Mr. Hayward told the committee that he had contacted his state representative to find out what parents can and cannot do about the reconfiguration process.
“I was advised by my representative [Randy Hunt] that parents have the power to delay the vote and if the process is broken, we also have the power to fix it [by voting],” Mr. Hayward said. He also made an impassioned plea to send this decision to a community vote as the only way for parents’ voices to be heard.
Having parents’ opinions heard was a familiar theme during the meeting.
President of the Forestdale PTA, Beth Cummings-Oman, expressed her disappointment that school committee members had not attended their PTA meeting when Dr. Canfield gave his presentation last week.
“Not one of the committee members came,” she said. “You did not extend the courtesy of letting us know that you would not be represented. Had we known, we would have re-scheduled. We thought that the whole point was for you to hear our comments and concerns before you vote on the matter. Not having you there defeated the primary purpose of having the meeting and having the committee hear from parents.”
Andrea M. Killion, chairman of the school committee, told the audience that even though they cannot physically go to every meeting they are kept well informed by the school administration.
“We are getting and reading your e-mails. I don’t want you to think that we are not listening. It is unfortunate that none of us could make it to the meetings but we are being well informed,” Ms. Killion said. She then added “You have elected us to hire an educational professional to run our school system. No, we are not out there polling everybody for their opinion before every decision. We hired a professional and we listen to what he recommends. If we hire him to make these recommendations and then we don’t take them, what does that say?” Ms. Killion asked.
Another theme brought forward by the PTA officials and parents was surprise that the decision so imminent. Some parents thought that the conversation was just getting started.
Ms. Killion countered that the school committee has been discussing this for quite a while.
“This may be new to some of you but we have been having this conversation since 2010,” Ms. Killion said.
“We knew that enrollment was declining and that the Wing School building was physically failing,” she added. “We don’t want people to think that we are just becoming aware of all that is involved in this process because we have been talking about it for a long time.”
Dr. Canfield said that he came to his recommendation based on research and the educational needs of the K-6 population.
Sandra B. Murray of Pheasant Lane was just one parent who got up in support of Dr. Canfield and his recommendation.

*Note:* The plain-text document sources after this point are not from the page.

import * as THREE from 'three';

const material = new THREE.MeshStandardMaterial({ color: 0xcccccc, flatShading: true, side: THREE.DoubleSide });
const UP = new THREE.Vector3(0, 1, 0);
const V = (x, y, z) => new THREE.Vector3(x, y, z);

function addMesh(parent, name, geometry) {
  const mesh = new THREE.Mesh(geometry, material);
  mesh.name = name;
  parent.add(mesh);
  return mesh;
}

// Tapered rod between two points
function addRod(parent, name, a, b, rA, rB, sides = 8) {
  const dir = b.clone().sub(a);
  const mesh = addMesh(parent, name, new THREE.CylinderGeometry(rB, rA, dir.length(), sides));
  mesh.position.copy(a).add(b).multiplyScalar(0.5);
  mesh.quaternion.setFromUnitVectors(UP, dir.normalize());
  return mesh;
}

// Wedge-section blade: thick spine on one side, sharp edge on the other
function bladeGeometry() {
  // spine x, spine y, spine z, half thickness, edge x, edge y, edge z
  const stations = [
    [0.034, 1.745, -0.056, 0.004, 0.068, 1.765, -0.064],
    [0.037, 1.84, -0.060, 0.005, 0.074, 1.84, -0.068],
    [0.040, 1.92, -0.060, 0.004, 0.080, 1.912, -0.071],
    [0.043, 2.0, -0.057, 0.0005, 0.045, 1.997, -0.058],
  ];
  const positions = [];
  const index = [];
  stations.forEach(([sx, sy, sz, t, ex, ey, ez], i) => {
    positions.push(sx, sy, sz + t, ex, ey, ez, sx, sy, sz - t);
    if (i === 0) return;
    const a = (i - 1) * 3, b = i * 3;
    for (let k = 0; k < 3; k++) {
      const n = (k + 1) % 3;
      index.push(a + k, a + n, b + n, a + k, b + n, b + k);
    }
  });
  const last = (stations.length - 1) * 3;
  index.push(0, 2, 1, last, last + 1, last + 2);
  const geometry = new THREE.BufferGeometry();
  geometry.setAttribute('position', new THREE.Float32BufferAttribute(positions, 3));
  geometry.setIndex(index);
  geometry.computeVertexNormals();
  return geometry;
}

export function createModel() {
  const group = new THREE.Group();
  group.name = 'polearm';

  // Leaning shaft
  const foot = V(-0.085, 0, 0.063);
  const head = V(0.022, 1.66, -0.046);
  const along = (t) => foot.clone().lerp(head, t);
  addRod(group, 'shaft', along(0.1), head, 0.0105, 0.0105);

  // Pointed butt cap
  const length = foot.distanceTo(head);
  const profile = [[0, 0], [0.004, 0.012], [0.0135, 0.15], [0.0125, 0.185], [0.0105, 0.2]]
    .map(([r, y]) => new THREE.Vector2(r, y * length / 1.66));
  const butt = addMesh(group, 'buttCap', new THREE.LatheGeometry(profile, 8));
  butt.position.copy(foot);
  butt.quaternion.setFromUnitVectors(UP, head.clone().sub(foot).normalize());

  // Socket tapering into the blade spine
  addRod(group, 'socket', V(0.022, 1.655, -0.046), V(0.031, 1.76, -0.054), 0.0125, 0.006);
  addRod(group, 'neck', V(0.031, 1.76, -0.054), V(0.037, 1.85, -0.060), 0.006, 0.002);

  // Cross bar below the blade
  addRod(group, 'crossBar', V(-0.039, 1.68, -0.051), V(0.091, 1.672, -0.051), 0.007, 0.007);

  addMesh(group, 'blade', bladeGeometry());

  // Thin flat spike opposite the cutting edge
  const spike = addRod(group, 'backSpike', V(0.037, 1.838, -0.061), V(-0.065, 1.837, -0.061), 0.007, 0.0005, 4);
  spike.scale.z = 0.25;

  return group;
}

She let the committee know that she had done some research as well and that out of 300 school districts in the commonwealth, Sandwich Public Schools was not even in the top 100.
“To realize that our system isn’t even ranked in the top 100 really bothers me. Maybe this change will help that and my husband and I support that and thank Dr. Canfield for his leadership,” Ms. Murray said.

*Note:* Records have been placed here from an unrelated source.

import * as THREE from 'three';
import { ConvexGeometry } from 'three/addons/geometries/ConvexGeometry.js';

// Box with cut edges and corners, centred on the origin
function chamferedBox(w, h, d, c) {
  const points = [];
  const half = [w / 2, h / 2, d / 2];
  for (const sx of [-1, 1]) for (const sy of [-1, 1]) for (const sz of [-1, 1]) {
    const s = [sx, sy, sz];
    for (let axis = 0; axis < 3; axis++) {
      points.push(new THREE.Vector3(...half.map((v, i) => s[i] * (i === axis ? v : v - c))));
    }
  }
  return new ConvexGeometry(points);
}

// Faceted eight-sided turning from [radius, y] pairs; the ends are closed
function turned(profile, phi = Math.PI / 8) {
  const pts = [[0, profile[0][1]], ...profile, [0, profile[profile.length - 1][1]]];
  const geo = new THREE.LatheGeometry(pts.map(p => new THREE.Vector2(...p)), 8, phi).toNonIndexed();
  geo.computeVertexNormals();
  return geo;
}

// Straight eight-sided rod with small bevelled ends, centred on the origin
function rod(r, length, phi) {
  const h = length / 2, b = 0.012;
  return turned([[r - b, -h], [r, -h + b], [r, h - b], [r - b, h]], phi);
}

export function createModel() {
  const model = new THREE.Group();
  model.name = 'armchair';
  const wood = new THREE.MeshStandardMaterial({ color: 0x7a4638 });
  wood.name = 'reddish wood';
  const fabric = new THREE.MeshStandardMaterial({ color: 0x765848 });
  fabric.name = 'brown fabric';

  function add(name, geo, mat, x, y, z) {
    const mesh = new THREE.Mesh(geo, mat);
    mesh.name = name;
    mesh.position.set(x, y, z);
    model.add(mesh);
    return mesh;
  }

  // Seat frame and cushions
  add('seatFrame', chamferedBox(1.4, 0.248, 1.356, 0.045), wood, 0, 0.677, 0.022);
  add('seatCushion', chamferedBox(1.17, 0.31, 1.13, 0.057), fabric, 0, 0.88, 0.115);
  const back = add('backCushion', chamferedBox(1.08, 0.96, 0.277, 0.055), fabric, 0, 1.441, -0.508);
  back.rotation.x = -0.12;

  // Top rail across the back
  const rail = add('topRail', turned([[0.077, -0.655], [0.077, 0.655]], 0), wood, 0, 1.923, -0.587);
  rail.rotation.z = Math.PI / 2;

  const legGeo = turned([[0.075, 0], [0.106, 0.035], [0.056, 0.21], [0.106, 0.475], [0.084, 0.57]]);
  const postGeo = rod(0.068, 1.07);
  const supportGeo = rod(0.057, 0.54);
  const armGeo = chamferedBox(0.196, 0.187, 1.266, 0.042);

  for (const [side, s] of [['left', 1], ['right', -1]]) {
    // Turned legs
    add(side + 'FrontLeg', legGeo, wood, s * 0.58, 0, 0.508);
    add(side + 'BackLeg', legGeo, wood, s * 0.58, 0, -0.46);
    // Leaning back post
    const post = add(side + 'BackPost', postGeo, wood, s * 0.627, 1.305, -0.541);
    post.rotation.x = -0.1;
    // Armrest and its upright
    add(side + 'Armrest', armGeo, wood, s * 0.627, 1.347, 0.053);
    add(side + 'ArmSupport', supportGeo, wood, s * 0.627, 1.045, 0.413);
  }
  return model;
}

Ms. Killion informed the audience that Susan L. Sundermeyer and Robert P. Catalini will not be on the ballot in May, intimating that there would be two open seats on the committee.

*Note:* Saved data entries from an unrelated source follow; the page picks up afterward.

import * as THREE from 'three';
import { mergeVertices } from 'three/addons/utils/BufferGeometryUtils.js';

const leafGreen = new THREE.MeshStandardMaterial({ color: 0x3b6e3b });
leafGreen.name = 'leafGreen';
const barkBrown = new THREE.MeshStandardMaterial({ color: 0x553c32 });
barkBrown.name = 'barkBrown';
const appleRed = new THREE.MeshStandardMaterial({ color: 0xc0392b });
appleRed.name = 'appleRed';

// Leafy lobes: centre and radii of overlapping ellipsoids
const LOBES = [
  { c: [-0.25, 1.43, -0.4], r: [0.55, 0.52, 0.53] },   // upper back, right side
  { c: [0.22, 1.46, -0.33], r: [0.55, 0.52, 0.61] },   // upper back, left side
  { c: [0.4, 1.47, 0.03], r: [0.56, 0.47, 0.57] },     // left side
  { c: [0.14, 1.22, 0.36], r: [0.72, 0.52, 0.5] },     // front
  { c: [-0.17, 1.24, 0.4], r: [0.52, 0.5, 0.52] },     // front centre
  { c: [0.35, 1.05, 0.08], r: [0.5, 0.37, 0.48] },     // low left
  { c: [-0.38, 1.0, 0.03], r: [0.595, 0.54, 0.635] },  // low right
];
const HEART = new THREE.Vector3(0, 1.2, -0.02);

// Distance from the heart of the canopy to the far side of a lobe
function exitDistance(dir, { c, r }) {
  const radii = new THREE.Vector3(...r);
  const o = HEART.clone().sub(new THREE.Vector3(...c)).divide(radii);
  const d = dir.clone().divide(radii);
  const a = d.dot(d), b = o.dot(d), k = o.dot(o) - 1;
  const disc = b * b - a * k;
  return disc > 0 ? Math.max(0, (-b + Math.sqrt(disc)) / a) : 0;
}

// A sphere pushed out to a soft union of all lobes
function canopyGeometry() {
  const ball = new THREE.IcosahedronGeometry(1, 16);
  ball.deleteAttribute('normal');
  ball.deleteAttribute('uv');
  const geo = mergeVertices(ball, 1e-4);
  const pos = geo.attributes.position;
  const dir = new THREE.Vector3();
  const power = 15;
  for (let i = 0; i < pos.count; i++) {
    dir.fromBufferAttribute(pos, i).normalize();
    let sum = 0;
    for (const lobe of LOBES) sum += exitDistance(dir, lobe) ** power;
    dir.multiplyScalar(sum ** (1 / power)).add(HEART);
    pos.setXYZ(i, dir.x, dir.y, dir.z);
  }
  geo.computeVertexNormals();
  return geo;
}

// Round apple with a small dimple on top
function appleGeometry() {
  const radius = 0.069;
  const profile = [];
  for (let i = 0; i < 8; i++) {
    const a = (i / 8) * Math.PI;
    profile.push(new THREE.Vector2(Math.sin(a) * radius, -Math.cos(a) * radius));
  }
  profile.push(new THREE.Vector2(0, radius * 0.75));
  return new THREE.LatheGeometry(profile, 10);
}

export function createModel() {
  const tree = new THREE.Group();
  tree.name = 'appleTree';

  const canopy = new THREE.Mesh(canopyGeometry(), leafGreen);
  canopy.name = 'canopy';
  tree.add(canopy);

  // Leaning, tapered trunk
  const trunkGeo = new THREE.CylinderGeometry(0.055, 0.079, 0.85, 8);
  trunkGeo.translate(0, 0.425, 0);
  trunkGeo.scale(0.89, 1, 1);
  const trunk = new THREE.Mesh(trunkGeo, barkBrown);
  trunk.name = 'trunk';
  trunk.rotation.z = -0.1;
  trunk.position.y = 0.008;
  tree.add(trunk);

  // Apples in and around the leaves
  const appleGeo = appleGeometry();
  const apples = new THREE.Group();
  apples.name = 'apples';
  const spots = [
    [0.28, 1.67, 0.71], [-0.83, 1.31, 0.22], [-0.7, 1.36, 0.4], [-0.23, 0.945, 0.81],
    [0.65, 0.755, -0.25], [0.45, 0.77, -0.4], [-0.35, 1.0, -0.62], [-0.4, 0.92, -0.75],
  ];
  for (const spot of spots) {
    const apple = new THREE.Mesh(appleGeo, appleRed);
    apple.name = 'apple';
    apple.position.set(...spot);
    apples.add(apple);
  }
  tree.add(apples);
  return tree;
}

“Thank you all for coming and for sharing your thoughts. Every committee member takes their role seriously and we will not undertake this vote lightly. We have done our due diligence and we want you to understand that we do hear you, we are listening,” Ms. Killion said and the meeting was adjourned.
Yesterday, Dr. Canfield sent an e-mail to parents saying that the vote on the reconfiguration will be delayed until May.
“While I stand by my statement that a [preK through grade 2] school, and a [grade 3 through 6] school configuration would provide a stronger service delivery model, I also recognize there are intangibles that are important to all of us,” he wrote on the e-mail. “I believe that most of those intangibles can be addressed through careful planning, regardless of which model is chosen. I do want to have more time to look at transportation through the lens of a professional planner. Additionally, I feel it would be unwise to make assumptions about an FY16 budget as we await the outcome of the town meeting vote on next year’s FY15 budget. School Committee members have been notified and will support my recommendation to postpone the decision until later in May. Please know that I appreciate the varied opinions and concerns that continue to come to my attention. Our collective ability to engage in civil discourse also strengthens us as a community.”